So it was no surprise when Bullard called in his lawyers.

Joining R-CALF in filing the lawsuit in federal court in Denver last week were the USA Foundation and Melonhead, a U.S. meat and vegetable distributor. The goal of the lawsuit is to force the USTR and USDA to continue to enforce the COOL law.

While the USTR continues to represent the United States before the WTO Dispute Settlement Body, where it expects to have “a reasonable time to comply” with the ruling, the U.S. Department of Justice will represent the government in the Denver court.

  • Merle

    Typical of Bill Bullard and R-CALF to deliberately misinterpret ordinary events and fly off the handle all crazy. It must be habit-forming. In another trumped up fracas over imaginary anti-trust issues R-CALF sold out to anti-agriculture extremists, seeking refuge under the wing of Food & Water Watch. Birds of a feather squawk and flap brainlessly together. It’s all rather amusing until eventually they do some real damage to American agriculture. That’s their intent.
    Boycott R-CALF beef. Don’t indulge R-CALF’s childish temper tantrums in the supermarket aisle.

  • Merle, just so you know, I disagree with you. And by the way, R-Calf members sell their beef as AMERICAN beef, not R-Calf beef. Apparently you object to labeling domestic beef as being of domestic origin. Many folks still think it’s important to support domestic manufacturers. John Munsell

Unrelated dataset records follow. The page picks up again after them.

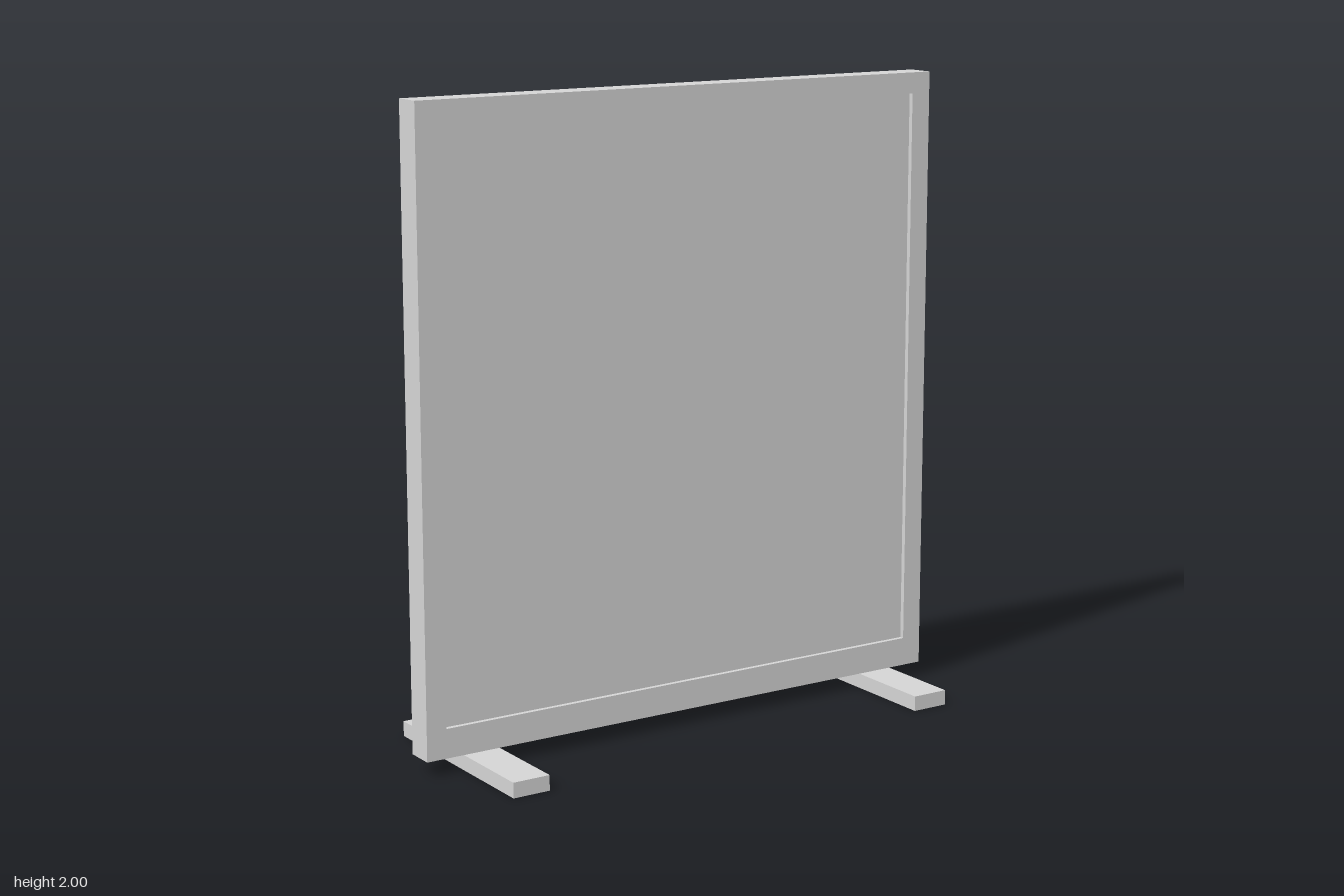
import * as THREE from 'three';

export function createModel() {
  const model = new THREE.Group();
  const lightGrey = new THREE.MeshStandardMaterial({ color: 0xd4d4d4 });
  lightGrey.name = 'lightGrey';

  const add = (name, geometry, x, y, z) => {
    const mesh = new THREE.Mesh(geometry, lightGrey);
    mesh.name = name;
    mesh.position.set(x, y, z);
    model.add(mesh);
  };

  const rectangle = (path, x, bottom, top) => path
    .moveTo(-x, bottom).lineTo(x, bottom).lineTo(x, top).lineTo(-x, top).closePath();

  // Rectangular frame with a deeper bottom rail
  const depth = 0.092;
  const outline = new THREE.Shape();
  rectangle(outline, 0.923, 0.048, 2);
  const opening = new THREE.Path();
  rectangle(opening, 0.856, 0.14, 1.933);
  outline.holes.push(opening);
  add('frame', new THREE.ExtrudeGeometry(outline, { depth, bevelEnabled: false }), 0, 0, -depth / 2);

  // Infill panel, slightly recessed on both sides
  add('panel', new THREE.BoxGeometry(1.712, 1.793, 0.062), 0, 1.0365, 0);

  // Flat feet running front to back
  for (const [side, name] of [[1, 'leftFoot'], [-1, 'rightFoot']]) {
    add(name, new THREE.BoxGeometry(0.122, 0.048, 0.678), side * 0.738, 0.024, 0);
  }

  return model;
}
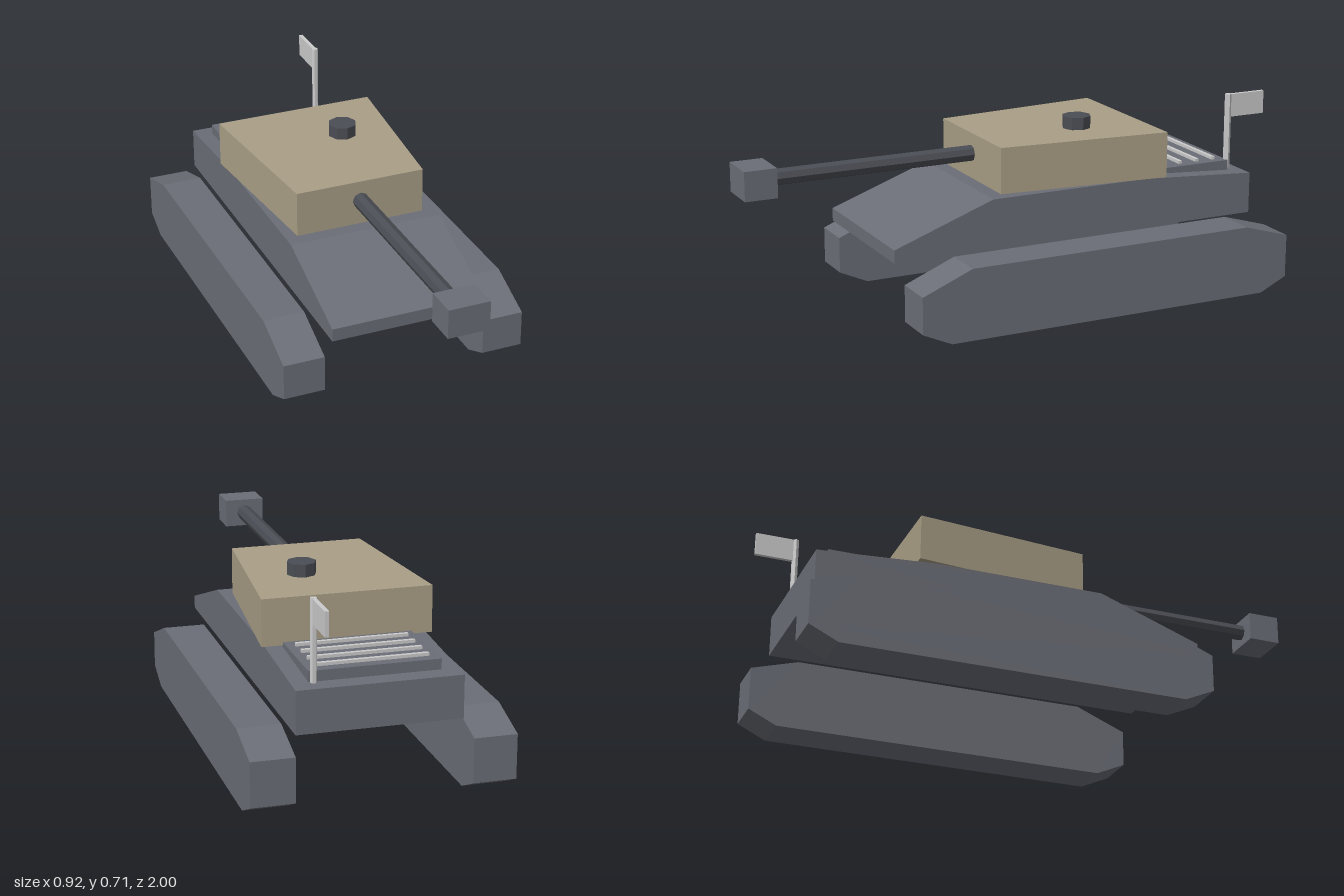
import * as THREE from 'three';

const mat = (color) => new THREE.MeshStandardMaterial({ color, flatShading: true });

export function createModel() {
  const tank = new THREE.Group();
  const steel = mat(0x6b6e77);
  const dark = mat(0x4a4d54);
  const tan = mat(0xaa9f86);
  const pale = mat(0xcccccc);

  const add = (name, geometry, material, x = 0, y = 0, z = 0) => {
    const mesh = new THREE.Mesh(geometry, material);
    mesh.name = name;
    mesh.position.set(x, y, z);
    tank.add(mesh);
    return mesh;
  };
  const box = (w, h, d) => new THREE.BoxGeometry(w, h, d);
  const extrude = (points, depth) => new THREE.ExtrudeGeometry(
    new THREE.Shape(points.map(([a, b]) => new THREE.Vector2(a, b))),
    { depth, bevelEnabled: false });
  // Side profile given as [z, y], swept across x and centred
  const sideProfile = (points, width) =>
    extrude(points, width).translate(0, 0, -width / 2).rotateY(-Math.PI / 2);

  // Hull with sloped front plate and slightly falling rear deck
  add('hull', sideProfile([
    [0.54, 0.262], [0.54, 0.31], [0.16, 0.445],
    [-0.46, 0.445], [-0.905, 0.415], [-0.905, 0.262],
  ], 0.58), steel);

  // Tracks
  const track = sideProfile([
    [0.40, 0], [0.51, 0.05], [0.51, 0.185], [0.32, 0.262],
    [-0.79, 0.262], [-0.965, 0.21], [-0.965, 0.05], [-0.86, 0],
  ], 0.154);
  add('leftTrack', track, steel, 0.383);
  add('rightTrack', track, steel, -0.383);

  // Turret, wider at the back; outline given as [x, -z]
  add('turret', extrude([
    [-0.245, -0.108], [0.245, -0.108], [0.305, 0.535], [-0.305, 0.535],
  ], 0.169).rotateX(-Math.PI / 2), tan, 0, 0.446, 0);
  add('hatch', new THREE.CylinderGeometry(0.053, 0.053, 0.047, 8), dark, 0.09, 0.637, -0.275);

  // Gun
  add('barrel', new THREE.CylinderGeometry(0.03, 0.03, 0.82, 8).rotateX(Math.PI / 2),
    dark, 0, 0.54, 0.49);
  add('muzzleBrake', box(0.152, 0.107, 0.12), steel, 0, 0.539, 0.94);

  // Engine deck with slats
  add('engineDeck', box(0.46, 0.05, 0.385), steel, 0, 0.432, -0.6525);
  for (let i = 0; i < 4; i++) {
    add('engineSlat', box(0.4, 0.014, 0.014), pale, 0, 0.461, -0.585 - i * 0.0715);
  }

  // Flag on a hexagonal pole
  add('flagPole', new THREE.CylinderGeometry(0.0125, 0.0125, 0.297, 6).rotateY(Math.PI / 2),
    pale, 0.2135, 0.5585, -0.849);
  add('flag', box(0.014, 0.086, 0.155), pale, 0.2135, 0.663, -0.9225);

  return tank;
}
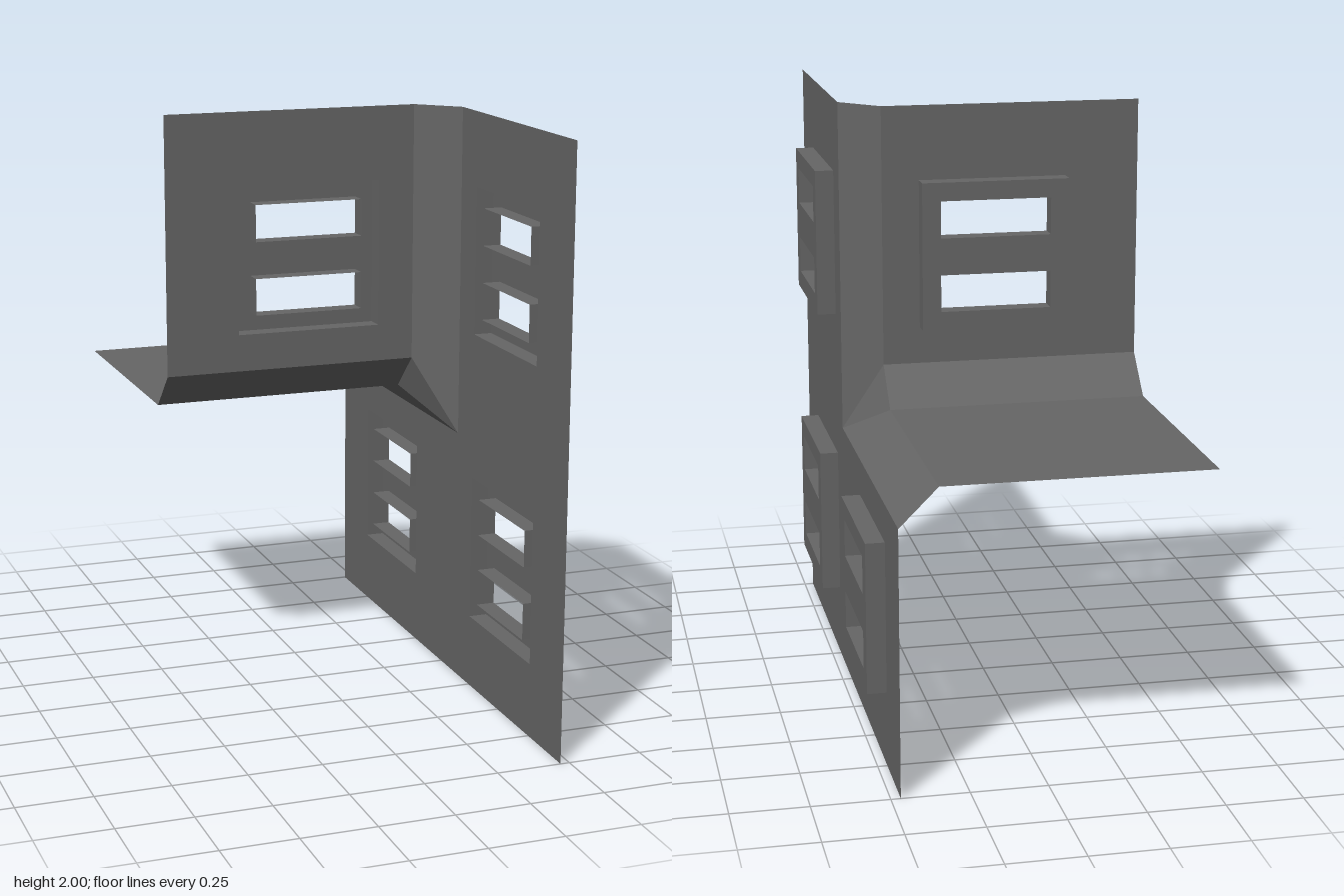
import * as THREE from 'three';
import { mergeGeometries } from 'three/addons/utils/BufferGeometryUtils.js';

const LEFT = -0.53125, EDGE = 0.34375, WALL = 0.46875; // x of the free end, bevel start, side wall
const DEPTH = 0.0625;                                  // how far window frames stand out

// Flat polygon from corners listed counter-clockwise
function polygon(...corners) {
  const pts = [];
  for (let i = 1; i < corners.length - 1; i++) pts.push(...corners[0], ...corners[i], ...corners[i + 1]);
  const geo = new THREE.BufferGeometry();
  geo.setAttribute('position', new THREE.Float32BufferAttribute(pts, 3));
  geo.computeVertexNormals();
  return geo;
}

const rect = (cx, cy, w, h) => [[-1, -1], [1, -1], [1, 1], [-1, 1]].map(([a, b]) => [cx + a * w / 2, cy + b * h / 2]);
const toShape = (pts) => new THREE.Shape(pts.map(([x, y]) => new THREE.Vector2(x, y)));

// Flat sheet with openings cut out
function sheet(outline, holes) {
  const shape = toShape(outline);
  shape.holes = holes.map(toShape);
  return new THREE.ShapeGeometry(shape);
}

// Open band running round a loop, from the wall plane out to the frame face
function band(loop, inward) {
  const pts = inward ? [...loop].reverse() : loop;
  return mergeGeometries(pts.map(([x, y], i) => {
    const [u, v] = pts[(i + 1) % pts.length];
    return polygon([x, y, 0], [u, v, 0], [u, v, DEPTH], [x, y, DEPTH]);
  }));
}

export function createModel() {
  const model = new THREE.Group();
  model.name = 'wallCornerShell';
  const grey = new THREE.MeshStandardMaterial({ color: 0x666666, side: THREE.DoubleSide });
  grey.name = 'grey';

  const add = (parent, name, geo) => {
    const mesh = new THREE.Mesh(geo, grey);
    mesh.name = name;
    parent.add(mesh);
    return mesh;
  };

  // Raised window frame with two slots, hollow at the back
  const outer = rect(0, 0, 0.5, 0.5);
  const slots = [-0.125, 0.125].map((y) => rect(0, y, 0.375, 0.125));
  const face = sheet(outer, slots);
  face.translate(0, 0, DEPTH);
  const rim = band(outer, false);
  const reveals = mergeGeometries(slots.map((s) => band(s, true)));

  // A wall facing local +z, with windows over square openings
  function wall(name, outline, centres) {
    const group = new THREE.Group();
    group.name = name;
    add(group, name + 'Sheet', sheet(outline, centres.map(([x, y]) => rect(x, y, 0.5, 0.5))));
    for (const [x, y] of centres) {
      const win = new THREE.Group();
      win.name = 'window';
      win.position.set(x, y, 0);
      add(win, 'frameFace', face);
      add(win, 'frameRim', rim);
      add(win, 'slotReveals', reveals);
      group.add(win);
    }
    model.add(group);
    return group;
  }

  // L-shaped side wall facing +x
  const side = wall('sideWall',
    [[-1, 0], [1, 0], [1, 0.875], [-0.125, 0.875], [-0.125, 2], [-1, 2]],
    [[-0.5, 0.5], [0.5, 0.5], [-0.5, 1.5]]);
  side.rotation.y = Math.PI / 2;
  side.position.x = WALL;

  // Upper wall facing -z
  const upper = wall('upperWall',
    [[-EDGE, 1.125], [-LEFT, 1.125], [-LEFT, 2], [-EDGE, 2]], [[0.03125, 1.5]]);
  upper.rotation.y = Math.PI;

  // Terrace
  add(model, 'terrace', polygon([LEFT, 1, -0.125], [EDGE, 1, -0.125], [EDGE, 1, -1], [LEFT, 1, -1]));

  // Bevels between the three planes, meeting at a corner triangle
  const a = [WALL, 0.875, 0.125], p = [EDGE, 1.125, 0], f = [EDGE, 1, -0.125];
  add(model, 'terraceEdgeBevel', polygon([WALL, 0.875, -1], [EDGE, 1, -1], f, a));
  add(model, 'uprightBevel', polygon(a, p, [EDGE, 2, 0], [WALL, 2, 0.125]));
  add(model, 'wallFootBevel', polygon([LEFT, 1.125, 0], p, f, [LEFT, 1, -0.125]));
  add(model, 'cornerBevel', polygon(a, f, p));

  return model;
}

  • Ben

    Merle, why are you so afraid of the consumers can see for what he spends his money and what he eats and feeds to their families?! Of course you don’t want to show you buy cheap scraps from all over the world and put it on our tables! It would be good for the American agriculture if the consumer could see if he buys American products or from somewhere else. The way you wrote the comment you must have a lot to hide!

  • Joan

    It would be really nice if the Troll finger-pointer(s) would actually address and discuss the issues at hand — rather than just point fingers and run down groups they are opposed to. I’m not holding my breath, however — cause that’s All They Got.

  • Philip

    Last time I picked up a pair of jeans, it had a label of where it was produced. Why should food be held to a lesser standard than trade goods? WTO is off base here.
    Second point, our government was elected to make our laws. I do not believe that we should force our standards on others but I also feel that we should get the same respect. There may need to be exceptions where life and human rights are concerned but, “leg of lamb”?

  • Millie

    Aren’t these the same crackpots who were trying to convince all of us the EPA had ruled hay a pollutant and the world was going to end because of it? Where do these people come up with this priceless bellicosity? Is Mr. Bullard elected by membership to hold the office of chief alarmist at R-CALF or is it more like he’s anointed as cult leader? Reminiscent of Jonestown and Waco. Kind of scary.